As time passes, I become happier with my decision to forsake Facebook. Today’s news involves deep privacy breaches, about which Zuckerberg apparently lied to Congress.
Zuckerberg’s agenda was never to “bring people together.” In any case, experience teaches that a sheer volume of conversations serves no useful purpose. His agenda is to harvest and sell personal data to advertisers. One person, two persons…one dollar, two dollars.
That’s not my main point, however.
My point is how Facebook damages the normal flow of human relationships.
We have, or should have, friends at every point in our life. It is natural and normal for these friendships to have a lifespan. We meet, we get acquainted, we become good friends, and then, perhaps, life takes us in different directions and we let go.
There’s a picture of me on the day of my “graduation” from kindergarten. I still remember that I was very emotional that day. In the picture I am sitting beside another boy in the class. Apparently we were the best of pals. I cannot remember him, or his name, or anything about him. Life took us in different directions and although the good will presumably did not die, the practical relationship did.
In grammar school in New York City, I had a best friend. He is now in the public eye. After that dreadful move to the dismal Long Island suburbs, he and I lost touch. To this day I think of him kindly, though a reunion is impractical. In any case my motives would be suspect (though they shouldn’t be).

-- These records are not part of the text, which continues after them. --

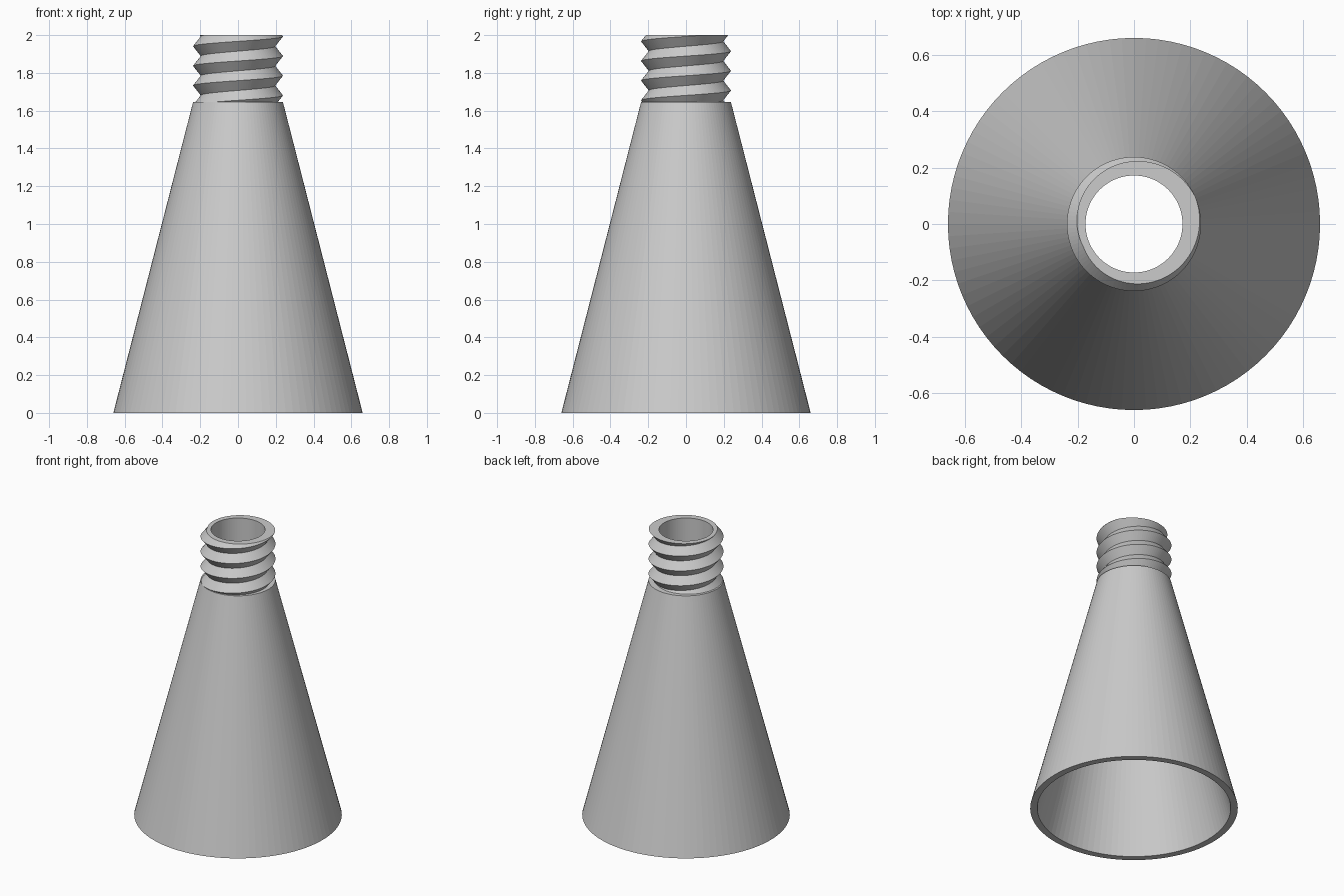
import bpy, bmesh, math

if "Cube" in bpy.data.objects:
    bpy.data.objects.remove(bpy.data.objects["Cube"])

N = 96                      # sides around the axis
SHOULDER, TOP = 1.645, 2.0  # heights of cone top and neck top
CREST, ROOT, BORE = 0.238, 0.197, 0.172
PITCH, START = 0.104, 1.473  # thread pitch, crest height at +x

grey = bpy.data.materials.new("light grey")
grey.diffuse_color = (0.6, 0.6, 0.6, 1)
grey.use_nodes = True
grey.node_tree.nodes["Principled BSDF"].inputs["Base Color"].default_value = grey.diffuse_color


def point(r, i, z):
    a = 2 * math.pi * i / N
    return (r * math.cos(a), r * math.sin(a), z)


def ring(bm, r, z):
    return [bm.verts.new(point(r, i, z)) for i in range(N)]


def join(bm, lower, upper):
    for i in range(N):
        j = (i + 1) % N
        bm.faces.new((lower[i], lower[j], upper[j], upper[i]))


def finish(bm, name):
    mesh = bpy.data.meshes.new(name)
    bm.to_mesh(mesh)
    bm.free()
    mesh.materials.append(grey)
    obj = bpy.data.objects.new(name, mesh)
    bpy.context.collection.objects.link(obj)
    return obj


# Hollow cone: closed wall profile swept around the axis
bm = bmesh.new()
profile = [(0.66, 0), (CREST, SHOULDER), (BORE, SHOULDER), (0.615, 0)]
rings = [ring(bm, r, z) for r, z in profile]
for k in range(4):
    join(bm, rings[k], rings[(k + 1) % 4])
bmesh.ops.recalc_face_normals(bm, faces=bm.faces)
finish(bm, "cone_body")

# Threaded neck: helical V ridge trimmed flat at both ends
bm = bmesh.new()
steps = N * 7
crest = [bm.verts.new(point(CREST, i, START + PITCH * i / N)) for i in range(steps)]
root = [bm.verts.new(point(ROOT, i, START + PITCH * (i / N + 0.5))) for i in range(steps)]
for i in range(steps - N - 1):
    bm.faces.new((crest[i], crest[i + 1], root[i + 1], root[i]))
    bm.faces.new((root[i], root[i + 1], crest[i + 1 + N], crest[i + N]))
for z, up in ((SHOULDER, -1), (TOP, 1)):
    bmesh.ops.bisect_plane(bm, geom=bm.verts[:] + bm.edges[:] + bm.faces[:], dist=1e-6,
                           plane_co=(0, 0, z), plane_no=(0, 0, up), clear_outer=True)

# Bore and flat rim inside the neck
rim = [e for e in bm.edges if e.is_boundary
       and all(abs(v.co.z - TOP) < 1e-4 for v in e.verts)]
low, high = ring(bm, BORE, SHOULDER), ring(bm, BORE, TOP)
join(bm, high, low)
inner = [bm.edges.get((high[i], high[(i + 1) % N])) for i in range(N)]
bmesh.ops.bridge_loops(bm, edges=rim + inner)
bmesh.ops.recalc_face_normals(bm, faces=bm.faces)
finish(bm, "threaded_neck")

On Long Island I managed to fall in with some other boys, all typically cocky and ambivalent in the Long Island style. I lost touch with them, painlessly and permanently, after eighth grade.
Fast forward to the University of Chicago, where some of my circle of friends have gone on to impressive things, though the one I considered the smartest has essentially failed to launch. They were good for coffee and though they held me in amused contempt for my religious faith, it was fun to spar with them.
The friendships ran a bit deeper than that: there were times when we helped each other out. I won’t dismiss them entirely as “feigning,” in Shakespeare’s word.
But when I came to Facebook, of course I had to “friend” all of them, in the typical Facebook psychological trap. (Hey, they’re your friends!) We hadn’t been in touch in well over a decade. I felt had fallen into a time warp.
I had no further desire for hostility veiled as banter. Nobody was going to help anybody move. Perhaps I was just older and less interested in putting up with BS. This aspect got in the way of the memories of good times at Tipsuda in Hyde Park–our Thai place.
You can’t share chicken green curry on the internet.
Those friendships, whatever value they may have had, were now over. Not hatefully, not despitefully, not in a quarrel, not in a conflagration of burned bridges: but still over. My lingering glow of good will was gradually extinguished by the forced continuance of digital intimacy.
I think of The Hunger.
Meanwhile, somewhere in a secluded compound in America, Zuckerberg’s mind keeps turning in its montonous groove: one dollar, two dollars…
I have to add this before I close. There are some friends you keep for life. If you’re lucky, you marry one of them and stick close to the rest.